EXERCISE REQUIREMENTS
Copy exactly the stretch of data below from the line with "# Neck: orange" through the line with "import bpy, bmesh, math", including both of those lines.

RECORDS TO USE
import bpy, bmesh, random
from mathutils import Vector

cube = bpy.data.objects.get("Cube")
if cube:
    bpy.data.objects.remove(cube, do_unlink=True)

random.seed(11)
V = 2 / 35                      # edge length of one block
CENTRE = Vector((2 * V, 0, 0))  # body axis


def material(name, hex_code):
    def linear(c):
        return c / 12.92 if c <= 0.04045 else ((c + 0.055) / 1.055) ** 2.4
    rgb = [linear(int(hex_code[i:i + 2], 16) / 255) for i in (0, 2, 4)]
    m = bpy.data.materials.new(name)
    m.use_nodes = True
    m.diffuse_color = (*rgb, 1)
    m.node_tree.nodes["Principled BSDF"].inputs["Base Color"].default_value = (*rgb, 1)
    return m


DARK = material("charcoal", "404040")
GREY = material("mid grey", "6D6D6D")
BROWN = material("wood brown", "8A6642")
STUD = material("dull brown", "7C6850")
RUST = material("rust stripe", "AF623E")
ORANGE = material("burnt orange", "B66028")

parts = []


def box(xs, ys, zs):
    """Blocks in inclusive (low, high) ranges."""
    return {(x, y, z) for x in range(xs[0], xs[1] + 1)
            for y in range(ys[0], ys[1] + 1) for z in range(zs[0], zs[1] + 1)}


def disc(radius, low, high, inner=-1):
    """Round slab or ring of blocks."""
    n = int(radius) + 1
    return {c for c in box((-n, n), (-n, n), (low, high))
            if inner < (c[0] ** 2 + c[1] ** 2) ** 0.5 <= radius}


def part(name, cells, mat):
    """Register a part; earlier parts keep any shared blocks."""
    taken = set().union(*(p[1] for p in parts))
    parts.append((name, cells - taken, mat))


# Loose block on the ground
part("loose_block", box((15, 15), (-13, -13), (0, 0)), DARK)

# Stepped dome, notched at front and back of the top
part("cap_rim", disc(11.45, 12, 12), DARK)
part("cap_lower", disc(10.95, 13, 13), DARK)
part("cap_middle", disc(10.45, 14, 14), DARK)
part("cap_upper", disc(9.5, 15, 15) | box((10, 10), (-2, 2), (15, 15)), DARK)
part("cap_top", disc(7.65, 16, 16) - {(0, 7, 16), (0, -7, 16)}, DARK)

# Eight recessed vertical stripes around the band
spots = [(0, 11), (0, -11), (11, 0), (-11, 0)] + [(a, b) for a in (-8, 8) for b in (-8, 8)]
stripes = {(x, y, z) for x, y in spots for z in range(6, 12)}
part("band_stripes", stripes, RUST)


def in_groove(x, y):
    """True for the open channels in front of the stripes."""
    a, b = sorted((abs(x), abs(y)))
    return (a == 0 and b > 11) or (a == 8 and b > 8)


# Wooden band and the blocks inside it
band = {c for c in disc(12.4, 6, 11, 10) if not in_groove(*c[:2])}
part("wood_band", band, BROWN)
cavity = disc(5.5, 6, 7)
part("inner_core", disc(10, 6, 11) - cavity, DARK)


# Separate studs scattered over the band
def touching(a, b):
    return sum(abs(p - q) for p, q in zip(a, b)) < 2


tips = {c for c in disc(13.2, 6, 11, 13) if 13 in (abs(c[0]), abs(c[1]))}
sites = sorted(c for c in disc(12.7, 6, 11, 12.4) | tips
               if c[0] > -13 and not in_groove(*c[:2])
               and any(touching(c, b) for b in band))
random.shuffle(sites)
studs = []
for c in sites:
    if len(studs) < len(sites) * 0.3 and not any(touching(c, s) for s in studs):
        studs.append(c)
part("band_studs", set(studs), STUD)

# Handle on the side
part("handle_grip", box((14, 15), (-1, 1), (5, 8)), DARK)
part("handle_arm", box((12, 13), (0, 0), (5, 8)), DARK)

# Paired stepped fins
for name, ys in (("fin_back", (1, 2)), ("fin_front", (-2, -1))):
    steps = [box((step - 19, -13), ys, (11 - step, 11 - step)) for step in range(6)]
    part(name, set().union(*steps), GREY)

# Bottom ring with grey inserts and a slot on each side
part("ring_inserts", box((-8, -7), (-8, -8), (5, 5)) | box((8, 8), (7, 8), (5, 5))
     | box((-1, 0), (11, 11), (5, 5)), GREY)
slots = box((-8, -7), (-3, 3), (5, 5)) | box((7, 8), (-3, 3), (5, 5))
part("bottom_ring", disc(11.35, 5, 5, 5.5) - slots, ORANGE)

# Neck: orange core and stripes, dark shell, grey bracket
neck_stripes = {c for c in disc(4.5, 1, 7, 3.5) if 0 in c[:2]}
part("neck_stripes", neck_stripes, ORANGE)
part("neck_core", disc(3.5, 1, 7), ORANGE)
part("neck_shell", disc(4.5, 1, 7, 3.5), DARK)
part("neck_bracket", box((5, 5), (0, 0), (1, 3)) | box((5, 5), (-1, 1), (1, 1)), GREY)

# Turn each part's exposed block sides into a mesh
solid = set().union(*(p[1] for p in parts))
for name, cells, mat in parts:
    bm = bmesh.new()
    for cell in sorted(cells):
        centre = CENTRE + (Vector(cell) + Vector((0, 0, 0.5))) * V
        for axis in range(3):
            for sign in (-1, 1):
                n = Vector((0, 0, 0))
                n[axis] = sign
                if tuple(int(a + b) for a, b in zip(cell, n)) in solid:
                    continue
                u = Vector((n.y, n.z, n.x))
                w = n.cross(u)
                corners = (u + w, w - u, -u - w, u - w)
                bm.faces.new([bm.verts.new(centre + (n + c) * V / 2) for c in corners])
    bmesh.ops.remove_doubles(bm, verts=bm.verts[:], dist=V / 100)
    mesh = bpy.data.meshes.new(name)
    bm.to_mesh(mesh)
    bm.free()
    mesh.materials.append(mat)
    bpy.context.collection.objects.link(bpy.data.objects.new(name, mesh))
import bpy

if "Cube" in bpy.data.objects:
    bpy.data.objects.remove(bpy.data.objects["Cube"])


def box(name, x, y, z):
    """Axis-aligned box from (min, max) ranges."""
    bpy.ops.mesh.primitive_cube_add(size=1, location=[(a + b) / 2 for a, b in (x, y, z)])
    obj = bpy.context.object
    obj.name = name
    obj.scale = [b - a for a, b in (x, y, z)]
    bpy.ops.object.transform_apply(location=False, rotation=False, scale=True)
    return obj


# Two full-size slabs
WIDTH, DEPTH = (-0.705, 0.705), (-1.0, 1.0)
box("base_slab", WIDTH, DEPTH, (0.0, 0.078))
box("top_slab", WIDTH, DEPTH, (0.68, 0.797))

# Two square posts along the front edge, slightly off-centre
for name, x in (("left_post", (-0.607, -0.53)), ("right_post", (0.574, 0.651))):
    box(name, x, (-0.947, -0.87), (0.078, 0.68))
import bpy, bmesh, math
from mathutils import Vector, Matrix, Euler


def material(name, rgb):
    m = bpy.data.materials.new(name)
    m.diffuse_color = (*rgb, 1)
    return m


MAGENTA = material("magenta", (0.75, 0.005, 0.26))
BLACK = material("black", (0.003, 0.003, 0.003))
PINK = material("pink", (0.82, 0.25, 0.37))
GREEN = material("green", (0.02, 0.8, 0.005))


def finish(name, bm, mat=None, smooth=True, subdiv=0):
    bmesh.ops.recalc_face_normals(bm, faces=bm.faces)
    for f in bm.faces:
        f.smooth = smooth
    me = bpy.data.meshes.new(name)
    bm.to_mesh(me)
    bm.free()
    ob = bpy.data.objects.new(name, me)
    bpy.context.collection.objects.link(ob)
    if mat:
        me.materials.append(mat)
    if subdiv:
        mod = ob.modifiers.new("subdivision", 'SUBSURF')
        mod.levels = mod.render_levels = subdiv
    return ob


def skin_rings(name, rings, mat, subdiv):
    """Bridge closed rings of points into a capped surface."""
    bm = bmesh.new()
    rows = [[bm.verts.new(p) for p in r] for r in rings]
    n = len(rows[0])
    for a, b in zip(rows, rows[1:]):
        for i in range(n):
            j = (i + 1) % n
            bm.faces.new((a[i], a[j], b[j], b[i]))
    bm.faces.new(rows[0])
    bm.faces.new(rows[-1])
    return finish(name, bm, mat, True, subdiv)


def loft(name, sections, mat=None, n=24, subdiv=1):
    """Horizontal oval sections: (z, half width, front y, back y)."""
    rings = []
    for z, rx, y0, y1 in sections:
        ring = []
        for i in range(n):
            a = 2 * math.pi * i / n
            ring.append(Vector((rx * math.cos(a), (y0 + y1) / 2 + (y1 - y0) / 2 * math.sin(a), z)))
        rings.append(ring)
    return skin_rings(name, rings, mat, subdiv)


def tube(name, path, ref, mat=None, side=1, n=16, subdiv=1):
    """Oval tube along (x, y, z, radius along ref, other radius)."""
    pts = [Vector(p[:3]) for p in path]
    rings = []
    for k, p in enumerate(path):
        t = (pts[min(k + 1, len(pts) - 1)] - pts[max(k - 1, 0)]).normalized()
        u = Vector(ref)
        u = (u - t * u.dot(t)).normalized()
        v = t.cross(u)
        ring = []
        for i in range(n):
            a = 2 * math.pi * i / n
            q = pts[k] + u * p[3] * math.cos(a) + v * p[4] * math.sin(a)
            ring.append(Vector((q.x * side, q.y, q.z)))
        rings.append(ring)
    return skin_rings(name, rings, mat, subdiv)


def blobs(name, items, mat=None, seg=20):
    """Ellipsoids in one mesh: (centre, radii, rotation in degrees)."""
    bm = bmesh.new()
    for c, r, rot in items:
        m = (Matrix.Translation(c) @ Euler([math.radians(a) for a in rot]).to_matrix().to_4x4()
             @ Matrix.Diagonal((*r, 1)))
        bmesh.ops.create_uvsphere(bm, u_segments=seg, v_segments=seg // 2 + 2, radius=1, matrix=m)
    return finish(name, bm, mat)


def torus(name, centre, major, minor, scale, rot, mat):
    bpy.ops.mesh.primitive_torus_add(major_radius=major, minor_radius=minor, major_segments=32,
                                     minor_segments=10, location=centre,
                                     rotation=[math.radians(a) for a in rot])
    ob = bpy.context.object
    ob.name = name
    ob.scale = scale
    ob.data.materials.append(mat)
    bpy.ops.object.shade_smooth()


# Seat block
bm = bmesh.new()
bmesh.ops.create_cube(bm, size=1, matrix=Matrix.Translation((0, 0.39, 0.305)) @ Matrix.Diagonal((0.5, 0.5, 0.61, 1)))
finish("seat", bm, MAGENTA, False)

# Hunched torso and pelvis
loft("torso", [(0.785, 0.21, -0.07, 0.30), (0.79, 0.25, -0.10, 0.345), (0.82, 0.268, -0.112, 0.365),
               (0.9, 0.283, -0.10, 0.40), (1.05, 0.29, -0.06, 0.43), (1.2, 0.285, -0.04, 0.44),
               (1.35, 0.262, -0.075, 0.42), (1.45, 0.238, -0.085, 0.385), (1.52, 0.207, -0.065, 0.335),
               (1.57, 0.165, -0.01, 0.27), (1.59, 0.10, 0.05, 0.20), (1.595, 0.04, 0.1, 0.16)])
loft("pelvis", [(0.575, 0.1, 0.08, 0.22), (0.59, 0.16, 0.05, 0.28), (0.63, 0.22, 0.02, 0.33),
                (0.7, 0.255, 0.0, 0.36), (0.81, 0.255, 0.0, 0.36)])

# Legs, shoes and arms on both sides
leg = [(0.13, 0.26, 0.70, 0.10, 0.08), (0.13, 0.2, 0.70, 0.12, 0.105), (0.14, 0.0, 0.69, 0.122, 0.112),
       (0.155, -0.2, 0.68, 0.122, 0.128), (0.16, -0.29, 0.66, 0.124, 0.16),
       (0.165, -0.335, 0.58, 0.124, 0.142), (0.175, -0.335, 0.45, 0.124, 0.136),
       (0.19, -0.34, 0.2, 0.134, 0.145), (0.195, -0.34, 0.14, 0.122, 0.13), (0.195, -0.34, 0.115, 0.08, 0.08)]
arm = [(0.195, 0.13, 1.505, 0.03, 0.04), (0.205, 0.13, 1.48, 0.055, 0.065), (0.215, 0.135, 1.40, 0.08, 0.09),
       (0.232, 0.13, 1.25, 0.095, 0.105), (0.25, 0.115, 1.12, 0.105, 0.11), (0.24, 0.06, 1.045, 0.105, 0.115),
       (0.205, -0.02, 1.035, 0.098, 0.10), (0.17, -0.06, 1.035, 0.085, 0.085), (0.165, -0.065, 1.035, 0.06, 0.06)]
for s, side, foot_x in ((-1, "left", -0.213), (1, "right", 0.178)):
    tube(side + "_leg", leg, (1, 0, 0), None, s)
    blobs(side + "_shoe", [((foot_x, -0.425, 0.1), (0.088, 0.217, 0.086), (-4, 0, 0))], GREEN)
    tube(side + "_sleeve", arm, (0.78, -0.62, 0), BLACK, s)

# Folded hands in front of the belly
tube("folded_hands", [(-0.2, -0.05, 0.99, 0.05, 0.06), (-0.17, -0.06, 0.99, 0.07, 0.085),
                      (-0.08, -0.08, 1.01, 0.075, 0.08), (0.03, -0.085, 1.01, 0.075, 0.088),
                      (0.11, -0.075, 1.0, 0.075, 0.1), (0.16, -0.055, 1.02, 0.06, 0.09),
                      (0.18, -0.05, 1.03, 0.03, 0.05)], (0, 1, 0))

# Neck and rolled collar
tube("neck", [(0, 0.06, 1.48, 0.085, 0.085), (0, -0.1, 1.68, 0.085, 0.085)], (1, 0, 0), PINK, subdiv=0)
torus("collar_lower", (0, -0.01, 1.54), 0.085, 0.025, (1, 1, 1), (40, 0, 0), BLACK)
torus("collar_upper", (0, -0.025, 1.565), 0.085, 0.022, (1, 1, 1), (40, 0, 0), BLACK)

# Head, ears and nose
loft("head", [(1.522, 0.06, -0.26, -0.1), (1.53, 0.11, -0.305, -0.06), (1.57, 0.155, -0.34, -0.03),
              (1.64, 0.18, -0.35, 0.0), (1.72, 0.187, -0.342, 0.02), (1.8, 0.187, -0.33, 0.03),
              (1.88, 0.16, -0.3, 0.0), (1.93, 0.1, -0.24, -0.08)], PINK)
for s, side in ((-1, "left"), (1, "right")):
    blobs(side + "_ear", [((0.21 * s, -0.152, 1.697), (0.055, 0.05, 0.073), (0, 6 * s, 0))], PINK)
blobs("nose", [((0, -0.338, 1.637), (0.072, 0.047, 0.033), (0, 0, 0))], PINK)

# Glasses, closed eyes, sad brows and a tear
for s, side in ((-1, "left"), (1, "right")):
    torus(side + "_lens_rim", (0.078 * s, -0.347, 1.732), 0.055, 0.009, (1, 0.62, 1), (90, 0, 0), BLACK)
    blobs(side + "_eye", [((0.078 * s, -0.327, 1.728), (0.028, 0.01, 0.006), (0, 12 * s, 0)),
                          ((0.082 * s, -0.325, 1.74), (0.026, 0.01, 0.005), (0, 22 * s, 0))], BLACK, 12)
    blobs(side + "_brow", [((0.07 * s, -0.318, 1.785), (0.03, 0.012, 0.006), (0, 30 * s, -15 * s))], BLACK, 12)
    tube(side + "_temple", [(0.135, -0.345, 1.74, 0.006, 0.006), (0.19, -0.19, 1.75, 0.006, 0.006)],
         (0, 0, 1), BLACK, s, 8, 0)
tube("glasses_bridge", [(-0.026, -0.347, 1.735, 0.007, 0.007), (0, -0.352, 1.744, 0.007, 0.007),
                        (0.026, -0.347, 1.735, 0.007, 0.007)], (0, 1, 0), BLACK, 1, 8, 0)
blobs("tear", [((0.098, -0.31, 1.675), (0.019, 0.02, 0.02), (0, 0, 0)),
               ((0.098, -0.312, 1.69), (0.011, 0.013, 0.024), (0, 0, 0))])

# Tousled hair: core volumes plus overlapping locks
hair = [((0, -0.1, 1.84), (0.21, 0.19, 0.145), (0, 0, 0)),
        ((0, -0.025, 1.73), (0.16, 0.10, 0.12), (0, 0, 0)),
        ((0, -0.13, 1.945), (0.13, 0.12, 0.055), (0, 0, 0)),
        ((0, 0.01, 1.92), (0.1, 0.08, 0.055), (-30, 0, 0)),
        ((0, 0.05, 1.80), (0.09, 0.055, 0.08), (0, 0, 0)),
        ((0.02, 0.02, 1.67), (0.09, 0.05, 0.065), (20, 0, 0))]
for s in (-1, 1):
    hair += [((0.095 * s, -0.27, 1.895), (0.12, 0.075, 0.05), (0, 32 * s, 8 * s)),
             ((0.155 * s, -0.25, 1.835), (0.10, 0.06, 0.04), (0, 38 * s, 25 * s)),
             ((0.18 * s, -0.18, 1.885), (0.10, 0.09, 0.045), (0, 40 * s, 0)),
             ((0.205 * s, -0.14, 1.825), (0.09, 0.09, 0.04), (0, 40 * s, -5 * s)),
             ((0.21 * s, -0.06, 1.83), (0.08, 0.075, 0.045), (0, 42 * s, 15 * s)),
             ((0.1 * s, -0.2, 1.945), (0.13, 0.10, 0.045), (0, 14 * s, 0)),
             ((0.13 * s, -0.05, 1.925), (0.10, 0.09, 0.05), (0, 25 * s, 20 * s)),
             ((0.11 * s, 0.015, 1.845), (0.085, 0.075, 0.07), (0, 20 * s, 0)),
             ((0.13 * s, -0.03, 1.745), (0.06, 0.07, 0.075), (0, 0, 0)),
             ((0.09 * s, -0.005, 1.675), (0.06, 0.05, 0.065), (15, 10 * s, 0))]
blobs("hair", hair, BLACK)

EXERCISE SOLUTION
# Neck: orange core and stripes, dark shell, grey bracket
neck_stripes = {c for c in disc(4.5, 1, 7, 3.5) if 0 in c[:2]}
part("neck_stripes", neck_stripes, ORANGE)
part("neck_core", disc(3.5, 1, 7), ORANGE)
part("neck_shell", disc(4.5, 1, 7, 3.5), DARK)
part("neck_bracket", box((5, 5), (0, 0), (1, 3)) | box((5, 5), (-1, 1), (1, 1)), GREY)

# Turn each part's exposed block sides into a mesh
solid = set().union(*(p[1] for p in parts))
for name, cells, mat in parts:
    bm = bmesh.new()
    for cell in sorted(cells):
        centre = CENTRE + (Vector(cell) + Vector((0, 0, 0.5))) * V
        for axis in range(3):
            for sign in (-1, 1):
                n = Vector((0, 0, 0))
                n[axis] = sign
                if tuple(int(a + b) for a, b in zip(cell, n)) in solid:
                    continue
                u = Vector((n.y, n.z, n.x))
                w = n.cross(u)
                corners = (u + w, w - u, -u - w, u - w)
                bm.faces.new([bm.verts.new(centre + (n + c) * V / 2) for c in corners])
    bmesh.ops.remove_doubles(bm, verts=bm.verts[:], dist=V / 100)
    mesh = bpy.data.meshes.new(name)
    bm.to_mesh(mesh)
    bm.free()
    mesh.materials.append(mat)
    bpy.context.collection.objects.link(bpy.data.objects.new(name, mesh))
import bpy

if "Cube" in bpy.data.objects:
    bpy.data.objects.remove(bpy.data.objects["Cube"])


def box(name, x, y, z):
    """Axis-aligned box from (min, max) ranges."""
    bpy.ops.mesh.primitive_cube_add(size=1, location=[(a + b) / 2 for a, b in (x, y, z)])
    obj = bpy.context.object
    obj.name = name
    obj.scale = [b - a for a, b in (x, y, z)]
    bpy.ops.object.transform_apply(location=False, rotation=False, scale=True)
    return obj


# Two full-size slabs
WIDTH, DEPTH = (-0.705, 0.705), (-1.0, 1.0)
box("base_slab", WIDTH, DEPTH, (0.0, 0.078))
box("top_slab", WIDTH, DEPTH, (0.68, 0.797))

# Two square posts along the front edge, slightly off-centre
for name, x in (("left_post", (-0.607, -0.53)), ("right_post", (0.574, 0.651))):
    box(name, x, (-0.947, -0.87), (0.078, 0.68))
import bpy, bmesh, math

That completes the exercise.